An automated space module has successfully docked with China's new space station, Tianhe, to deliver living supplies and space suits.
A robotic spacecraft docked with China's new space station on Sunday carrying fuel and supplies for its future crew.
China's space agency said the Tianzhou-2 spacecraft reached the Tianhe station eight hours after blasting off from Hainan, an island in the South China Sea.
It carried space suits, living supplies, equipment and fuel for the station.
Tianhe, or Heavenly Harmony, is the third and largest orbital station launched by China's increasingly ambitious space programme.

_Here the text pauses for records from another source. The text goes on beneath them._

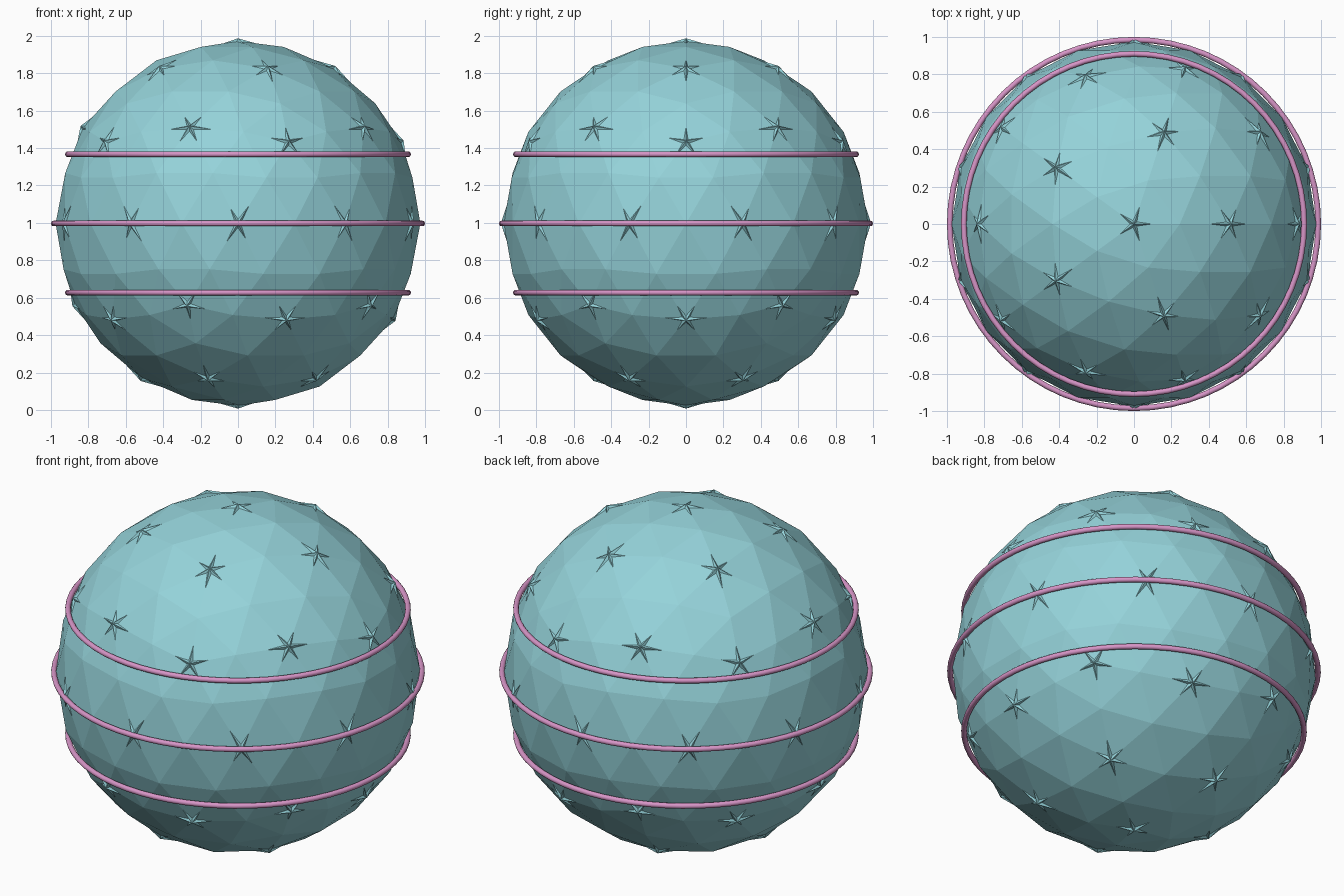
import bpy

cube = bpy.data.objects.get("Cube")
if cube:
    bpy.data.objects.remove(cube, do_unlink=True)

CENTRE = 0.997
RADIUS = 0.975


def make_material(name, colour):
    mat = bpy.data.materials.new(name)
    mat.use_nodes = True
    mat.diffuse_color = colour
    mat.node_tree.nodes["Principled BSDF"].inputs["Base Color"].default_value = colour
    return mat


teal = make_material("pale teal", (0.30, 0.65, 0.70, 1))
pink = make_material("orchid pink", (0.68, 0.30, 0.57, 1))


def finish(name, mat):
    obj = bpy.context.object
    obj.name = name
    obj.data.materials.append(mat)
    return obj


def ico(name, subdivisions):
    bpy.ops.mesh.primitive_ico_sphere_add(
        subdivisions=subdivisions, radius=RADIUS, location=(0, 0, CENTRE))
    return finish(name, teal)


# Faceted ball
ico("ball", 3)

# Coarser lattice whose joints break through the ball as small stars
lattice = ico("star_lattice", 2)
wire = lattice.modifiers.new("struts", "WIREFRAME")
wire.thickness = 0.03
wire.offset = 0
wire.use_even_offset = True
wire.use_relative_offset = False
wire.use_replace = True

# Three horizontal hoops
for name, height, radius in (("lower_ring", -0.37, 0.91),
                             ("middle_ring", 0, 0.985),
                             ("upper_ring", 0.37, 0.91)):
    bpy.ops.mesh.primitive_torus_add(
        major_radius=radius, minor_radius=0.015,
        major_segments=64, minor_segments=12,
        location=(0, 0, CENTRE + height))
    finish(name, pink)
    bpy.ops.object.shade_smooth()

The station's core module was launched on April 29.
China's space agency plans a total of 11 launches through the end of next year to deliver two more modules for the 71-tonne station, essential supplies and a three-member crew.
China was criticised for allowing part of the rocket that launched the Tianhe, in April, to fall back to Earth uncontrolled. There was no indication about what would happen to the rocket from Saturday’s launch.
Beijing does not participate in the International Space Station, largely due to U.S. objections. Washington is wary of the Chinese programme’s secrecy and its military connections.
Tianhe is expected to be completed next year.